Themes: Being Different, Light vs. Dark, Coming of Age, Prejudice (species, in this case)

Additional Info:

Awards: Newbery Medal Winner in 2004

Adaptations: This book was made into an animated film in 2008.

Main Characters:

Despereaux: A mouse, smaller than normal and very different form all of the other mice in the castle. After letting himself be seen by the King and even be touched by the Princess Pea, Despereaux is turned in by his own brother and father and exiled to the dungeon by the Council of Mice (basically a death sentence). But when meeting the princess, Despereaux fell in love with her and will fight to get back to the light and keep her safe from harm.

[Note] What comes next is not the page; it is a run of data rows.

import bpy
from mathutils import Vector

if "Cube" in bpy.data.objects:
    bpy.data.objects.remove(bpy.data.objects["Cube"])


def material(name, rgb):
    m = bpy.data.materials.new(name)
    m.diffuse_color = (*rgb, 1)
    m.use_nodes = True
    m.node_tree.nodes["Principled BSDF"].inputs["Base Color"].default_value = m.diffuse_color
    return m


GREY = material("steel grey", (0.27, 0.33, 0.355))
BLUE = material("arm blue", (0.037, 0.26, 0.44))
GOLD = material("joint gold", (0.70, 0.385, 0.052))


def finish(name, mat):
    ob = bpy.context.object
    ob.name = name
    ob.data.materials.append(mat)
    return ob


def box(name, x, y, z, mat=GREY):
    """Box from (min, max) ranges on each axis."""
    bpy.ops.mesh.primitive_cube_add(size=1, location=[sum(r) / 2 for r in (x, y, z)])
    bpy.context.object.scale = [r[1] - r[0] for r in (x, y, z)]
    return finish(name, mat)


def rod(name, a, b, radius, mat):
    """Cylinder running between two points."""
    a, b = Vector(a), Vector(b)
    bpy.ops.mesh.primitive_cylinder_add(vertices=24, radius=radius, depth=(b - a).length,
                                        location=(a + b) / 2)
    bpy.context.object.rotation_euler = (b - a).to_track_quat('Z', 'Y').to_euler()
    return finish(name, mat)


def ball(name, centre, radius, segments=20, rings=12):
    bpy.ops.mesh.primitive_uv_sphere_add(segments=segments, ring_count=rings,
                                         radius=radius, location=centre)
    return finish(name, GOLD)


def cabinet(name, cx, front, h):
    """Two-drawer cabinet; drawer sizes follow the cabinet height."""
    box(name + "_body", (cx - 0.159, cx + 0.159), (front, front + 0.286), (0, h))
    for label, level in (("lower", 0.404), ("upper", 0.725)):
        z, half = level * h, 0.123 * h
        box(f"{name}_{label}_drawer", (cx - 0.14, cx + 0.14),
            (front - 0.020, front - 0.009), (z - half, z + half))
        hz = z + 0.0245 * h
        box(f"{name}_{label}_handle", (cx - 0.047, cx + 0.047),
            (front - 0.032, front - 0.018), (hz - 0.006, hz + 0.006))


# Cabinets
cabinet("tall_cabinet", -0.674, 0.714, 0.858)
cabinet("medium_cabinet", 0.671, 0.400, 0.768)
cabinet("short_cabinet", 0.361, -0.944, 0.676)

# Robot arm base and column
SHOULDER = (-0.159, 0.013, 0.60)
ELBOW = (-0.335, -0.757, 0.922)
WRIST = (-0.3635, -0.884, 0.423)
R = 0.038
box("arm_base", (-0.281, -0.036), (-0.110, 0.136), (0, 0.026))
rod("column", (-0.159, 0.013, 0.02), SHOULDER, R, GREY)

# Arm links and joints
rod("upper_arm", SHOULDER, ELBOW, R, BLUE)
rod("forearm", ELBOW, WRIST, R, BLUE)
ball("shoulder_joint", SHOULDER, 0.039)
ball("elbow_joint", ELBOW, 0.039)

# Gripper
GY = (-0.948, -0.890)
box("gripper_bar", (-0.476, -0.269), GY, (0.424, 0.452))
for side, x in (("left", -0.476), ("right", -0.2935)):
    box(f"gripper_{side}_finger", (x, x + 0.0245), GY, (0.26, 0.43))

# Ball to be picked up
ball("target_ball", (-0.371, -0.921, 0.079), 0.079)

Chiaroscuro: A rat, born in darkness but desiring a life filled with light. When he finally gets to experience it, he is shunned and sent back to the darkness where he begins to plot his revenge on the Princess. He is forever obsessed with the brilliance and beauty of the light, and ultimately will try to capture the Princess and teach her a lesson.

Miggery Sow: An unlucky girl who was sold into slavery by her father after her own mother’s death. Miggery is often beaten, to the point of losing her hearing. Unfortunately, she is also not very smart and quite lazy. After seeing the Princess Pea on her seventh birthday, her only wish is to also be a princess.  Instead, she ends up working in the castle and is eventually tricked into helping Chiaroscuro take his revenge on the Princess Pea.

Princess Pea: The Princess of the castle, still dealing with the passing of her mother. Princess Pea is fond of Despereaux and becomes angry with her father for not allowing her to befriend the mouse. She becomes the object of Despereaux’s affection, Miggery Sow’s dreams, and Chiaroscuro’s revenge.

Bibliographic Info:

DiCamillo, K. (2003). The Tale of Despereaux. Somerville, Massachusetts: Candlewick Press.

Tagline:

Despereaux is a very different mouse. But often being different just means you’re destined for adventure.